Après une première partie technique, nous allons étudier une partie plus théorique sur les différents usages d’ESIGate dans des projets Web.

Attention: Article en cours de rédaction, les concepts étant relativement complexes à comprendre (mais simples à mettre en oeuvre), vous êtes invités à commenter ce post pour aider à l’améliorer.

Le coeur d’ESIGate est une implémentation Java d’un moteur d’ESI :

  • a partir d’un document HTML, le framework va parser le flux à la recherche de directives référençant des contenus à intégrer depuis des URL externes.
  • Ces contenus sont récupérés et mis en cache automatiquement, puis insérés dans le flux HTML original.
  • Les directives peuvent soit suivre la norme ESI, soit utiliser le format ESIGate, plus riche en terme de fonctionnalités.

ESI, à quoi ça sert ?
Les usages sont multiples, mais à l’origine la norme ESI permet d’étendre les possibilités de mise en cache des pages produites par des applications web et donc d’améliorer grandement leurs performances.


ESIGate Tutorial – Part 1

November 28th, 2010

(Ce tutorial est aussi disponible en Français : ESIGate Tutorial – Partie 1)

In this series, I will present the various uses of ESIGate framework (former Assembly Web Tool – WAT).

In Part 1, we will integrate a very simple application in a remote template, only via http. The typical use is a corporate intranet: multiple different applications (content management, HR management, time reporting, etc …) can use the same theme, based on a master application.

This has the following benefits:

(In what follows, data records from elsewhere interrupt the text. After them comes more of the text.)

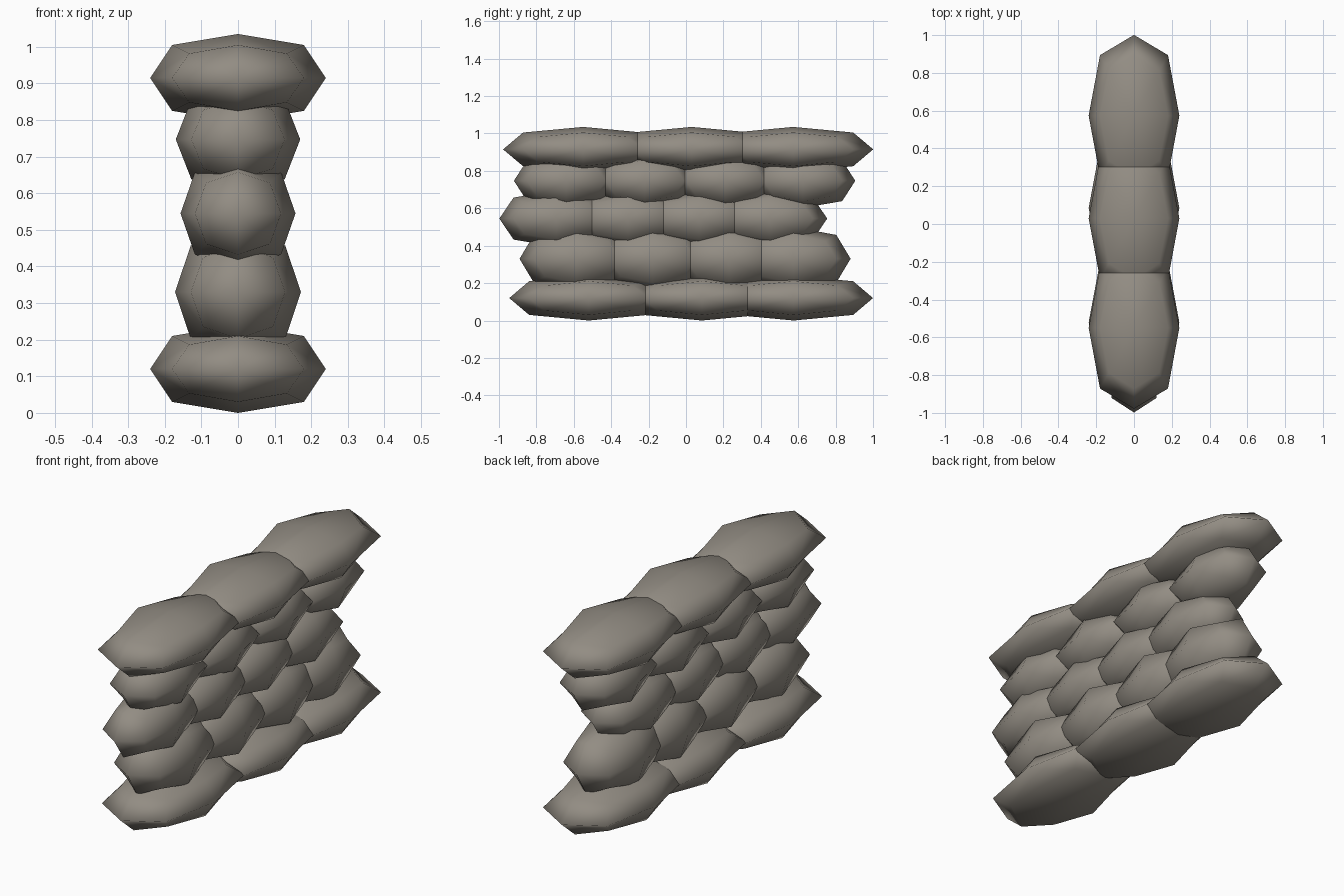
import bpy, bmesh
from itertools import product

if "Cube" in bpy.data.objects:
    bpy.data.objects.remove(bpy.data.objects["Cube"])

stone_mat = bpy.data.materials.new("warm grey stone")
stone_mat.diffuse_color = (0.29, 0.265, 0.228, 1)
stone_mat.use_nodes = True
stone_mat.node_tree.nodes["Principled BSDF"].inputs["Base Color"].default_value = stone_mat.diffuse_color

# Scale of face centres, edge points and corners of a once-rounded cube
ROUND = {1: 1.0, 2: 0.75, 3: 5 / 9}


def stone(name, y, z, half):
    """Rounded block: a 2x2 quad grid on each cube side, pulled in at edges and corners."""
    bm = bmesh.new()
    v = {}
    for d in product((-1, 0, 1), repeat=3):
        n = sum(map(abs, d))
        if n:
            v[d] = bm.verts.new([c * ROUND[n] * h for c, h in zip(d, half)])
    for axis in range(3):
        for s in (-1, 1):
            for a, b in product((-1, 1), repeat=2):
                quad = []
                for i, j in ((0, 0), (a, 0), (a, b), (0, b)):
                    d = [i, j]
                    d.insert(axis, s)
                    quad.append(v[tuple(d)])
                bm.faces.new(quad)
    bmesh.ops.recalc_face_normals(bm, faces=bm.faces[:])
    for f in bm.faces:
        f.smooth = True
    me = bpy.data.meshes.new(name)
    bm.to_mesh(me)
    bm.free()
    me.materials.append(stone_mat)
    ob = bpy.data.objects.new(name, me)
    ob.location = (0, y, z)
    bpy.context.collection.objects.link(ob)


# Courses: name, z, half width, half length, half height, stone centres along y
courses = [
    ("base_stone", 0.12, 0.24, 0.425, 0.12, (-0.52, 0.085, 0.575)),
    ("lower_stone", 0.33, 0.172, 0.305, 0.17, (-0.585, -0.18, 0.23, 0.575)),
    ("middle_stone", 0.545, 0.157, 0.305, 0.15, (-0.693, -0.31, 0.07, 0.45)),
    ("upper_stone", 0.747, 0.17, 0.28, 0.145, (-0.64, -0.22, 0.21, 0.625)),
    ("cap_stone", 0.915, 0.24, 0.428, 0.12, (-0.55, 0.03, 0.573)),
]
for name, z, hx, hy, hz, centres in courses:
    for i, y in enumerate(centres):
        stone(f"{name}_{i + 1}", y, z, (hx, hy, hz))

  • almost no need to work on styling (html/css) in slave applications.
  • When the theme changes in the master application, the changes are immediately reflected on all slave applications without restart
  • the master application can be replaced with no impact if the new theme is compatible
  • If the new master application is incompatible with the previous theme, the synchronization can be ‘broken’ by pointing slave applications on a static html file


Git : set committer name and email

November 28th, 2010

git config --global "<your-name>"
git config --global "<your-email>"